In the 1840s the main task, amid the mania, was to try to get the doors of liberty open in the first place. Now the doors have at last swung thankfully wide. The task is to keep them open…Pressure is growing to push them closed againor, at least, to stop them from opening any wider. That pressure has many causes. Economic crises in the poor world have reminded people of capitalism’s inherent instability. Unemployment in the rich world has reminded people of its inherent tendency to create inequality and of the disruptive effect on existing jobs when poor countries such as China or India succeed in growing richer. Political tensions between America and Europe as well as between the few rich countries and the many poor, especially (though not only) in Muslim countries, lead many to doubt whether further international integration is viable. Some blame globalisation, some a lack of democratic control; others hope and pray that liberal capitalism has had its time in the sun and that now something else will be tried.

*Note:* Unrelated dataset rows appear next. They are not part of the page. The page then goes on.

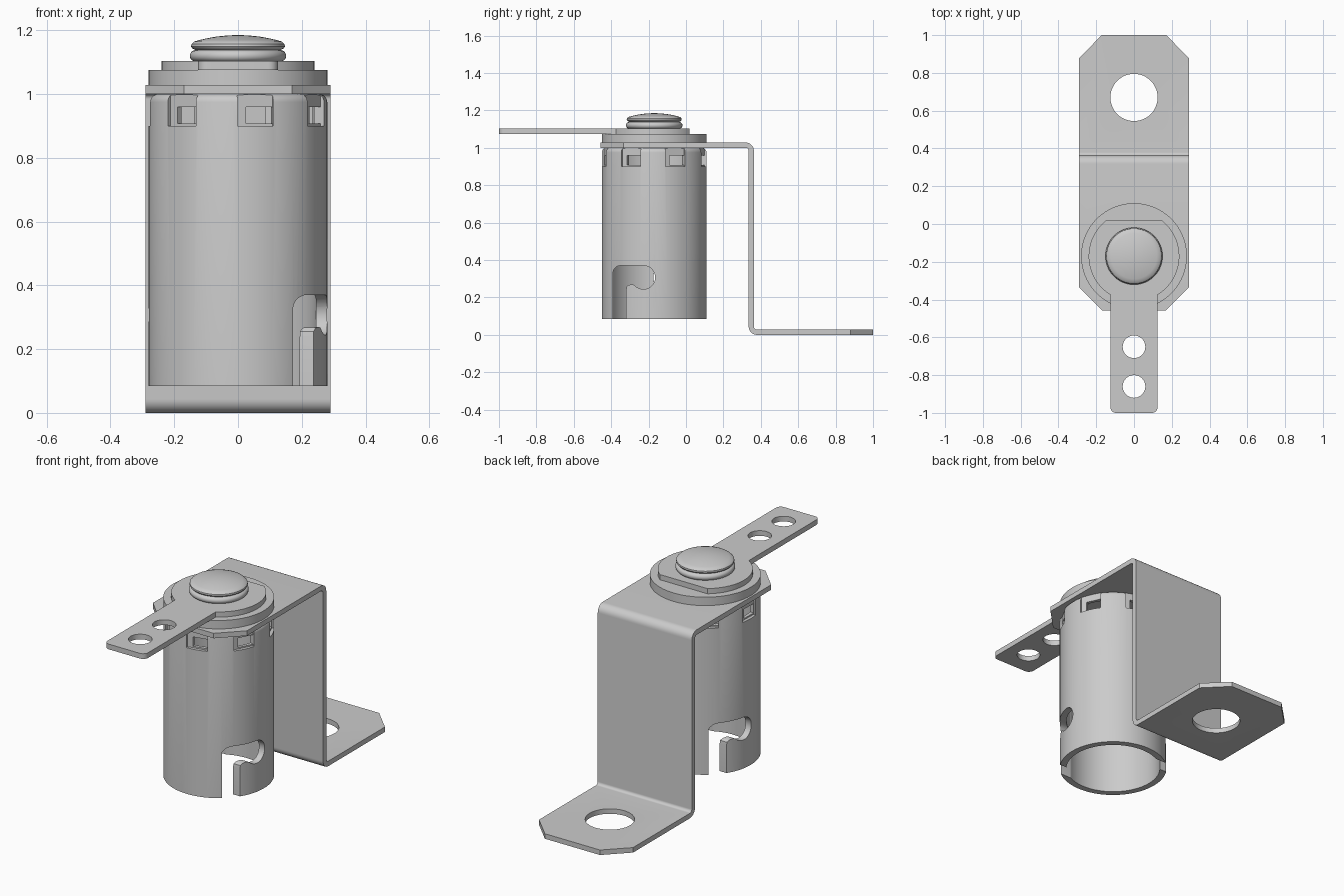
import bpy, bmesh, math
from mathutils import Matrix

if "Cube" in bpy.data.objects:
    bpy.data.objects.remove(bpy.data.objects["Cube"])

CY = -0.17          # y of the socket axis


def arc(cx, cy, r, a0, a1, n=8):
    return [(cx + r * math.cos(math.radians(a0 + (a1 - a0) * i / n)),
             cy + r * math.sin(math.radians(a0 + (a1 - a0) * i / n))) for i in range(n + 1)]


def finish(name, bm):
    bmesh.ops.recalc_face_normals(bm, faces=bm.faces)
    me = bpy.data.meshes.new(name)
    bm.to_mesh(me)
    bm.free()
    ob = bpy.data.objects.new(name, me)
    bpy.context.collection.objects.link(ob)
    return ob


def prism(name, pts, lo, hi, axis='z', turn=0):
    """Extrude a 2D outline along z or x; turn rotates it about the socket axis."""
    bm = bmesh.new()
    place = (lambda p, t: (p[0], p[1], t)) if axis == 'z' else (lambda p, t: (t, p[0], p[1]))
    a = [bm.verts.new(place(p, lo)) for p in pts]
    b = [bm.verts.new(place(p, hi)) for p in pts]
    bm.faces.new(a)
    bm.faces.new(b)
    for i in range(len(pts)):
        j = (i + 1) % len(pts)
        bm.faces.new((a[i], a[j], b[j], b[i]))
    bmesh.ops.rotate(bm, verts=bm.verts, cent=(0, CY, 0),
                     matrix=Matrix.Rotation(math.radians(turn), 3, 'Z'))
    return finish(name, bm)


def lathe(name, prof, n=96):
    """Revolve a closed (r, z) loop about the socket axis."""
    bm = bmesh.new()
    rings = []
    for r, z in prof:
        if r == 0:
            rings.append([bm.verts.new((0, CY, z))] * n)
        else:
            rings.append([bm.verts.new((r * math.cos(2 * math.pi * k / n),
                                        CY + r * math.sin(2 * math.pi * k / n), z)) for k in range(n)])
    for i in range(len(prof)):
        p, q = rings[i], rings[(i + 1) % len(prof)]
        for k in range(n):
            m = (k + 1) % n
            vs = list(dict.fromkeys((p[k], p[m], q[m], q[k])))
            if len(vs) > 2:
                bm.faces.new(vs)
    return finish(name, bm)


def boolean(ob, cutter, op='DIFFERENCE'):
    mod = ob.modifiers.new('cut', 'BOOLEAN')
    mod.operation, mod.solver, mod.object = op, 'EXACT', cutter
    bpy.context.view_layer.objects.active = ob
    bpy.ops.object.modifier_apply(modifier=mod.name)
    bpy.data.objects.remove(cutter)


def rect(x0, x1, y0, y1):
    return [(x0, y0), (x1, y0), (x1, y1), (x0, y1)]


# Z-shaped bracket: bent side profile trimmed by the chamfered plan outline
c1, c2 = (0.379, 0.044), (0.319, 0.984)
side = ([(1.1, 0.028)] + arc(*c1, 0.016, 270, 180) + arc(*c2, 0.044, 0, 90) + [(-0.6, 1.028), (-0.6, 1.0)]
        + arc(*c2, 0.016, 90, 0) + arc(*c1, 0.044, 180, 270) + [(1.1, 0)])
bracket = prism('bracket', side, -0.4, 0.4, 'x')
plan = [(-0.17, -0.457), (0.17, -0.457), (0.29, -0.335), (0.29, 0.88),
        (0.17, 1), (-0.17, 1), (-0.29, 0.88), (-0.29, -0.335)]
boolean(bracket, prism('trim', plan, -0.1, 1.3), 'INTERSECT')
boolean(bracket, prism('hole', arc(0, 0.67, 0.125, 0, 352.5, 47), -0.1, 0.2))

# Socket barrel, closed at the top with a rounded shoulder
barrel = lathe('barrel', [(0.245, 0.085), (0.28, 0.085)] + arc(0.255, 0.975, 0.025, 0, 90, 5)
               + [(0, 1.0), (0, 0.965), (0.245, 0.965)])

# Two hooked bayonet slots, half a turn apart
slot = ([(-0.39, 0)] + arc(-0.35, 0.33, 0.04, 180, 90, 6) + arc(-0.228, 0.307, 0.063, 90, -140, 24)
        + [(-0.29, 0.27), (-0.308, 0.266), (-0.318, 0.256), (-0.32, 0.24), (-0.32, 0)])
for turn in (0, 180):
    boolean(barrel, prism('slot', slot, 0.06, 0.4, 'x', turn))

# Seven recessed windows under the shoulder, each with a smaller through opening
for i in range(7):
    turn = 11.5 + i * 360 / 7
    boolean(barrel, prism('recess', rect(-0.057, 0.057, CY - 0.35, CY - 0.262), 0.9, 1.02, 'z', turn))
    boolean(barrel, prism('window', rect(-0.028, 0.0565, CY - 0.33, CY - 0.2), 0.908, 0.96, 'z', turn))

# Insulating washer
washer = lathe('insulating_washer', [(0, 1.028), (0.28, 1.028), (0.28, 1.075), (0, 1.075)])

# Terminal tag: round head with a flat back and a two-hole tongue
tag = prism('terminal_tag', arc(0, CY, 0.24, -58.6, 52.3, 28) + arc(0, CY, 0.24, 127.7, 238.6, 28)
            + arc(-0.095, -0.97, 0.03, 180, 270, 6) + arc(0.095, -0.97, 0.03, 270, 360, 6), 1.075, 1.104)
for y in (-0.65, -0.86):
    boolean(tag, prism('hole', arc(0, y, 0.06, 0, 350, 35), 1.0, 1.2))

# Contact rivet: bead, neck and domed button
R = 0.48
dome = [(0.138 * (1 - i / 8), 1.185 - R + math.sqrt(R * R - (0.138 * (1 - i / 8)) ** 2)) for i in range(9)]
rivet = lathe('contact_rivet', [(0, 1.09), (0.132, 1.09)] + arc(0.133, 1.12, 0.018, -90, 90, 10)
              + [(0.143, 1.143), (0.147, 1.149), (0.146, 1.157)] + dome)

# Smooth curved surfaces, keep edges sharp
bpy.ops.object.select_all(action='DESELECT')
for ob in (bracket, barrel, washer, tag, rivet):
    ob.select_set(True)
bpy.context.view_layer.objects.active = barrel
bpy.ops.object.shade_smooth_by_angle(angle=math.radians(30))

The main dangers to the success of capitalism are the very people who would consider themselves its most ardent advocates: the bosses of companies, the owners of companies, and the politicians who tirelessly insist that they are pro-business. At the intersection of these groups lies most of what is wrong with capitalism, and the best opportunties to make that system even more successful than it has been thus far.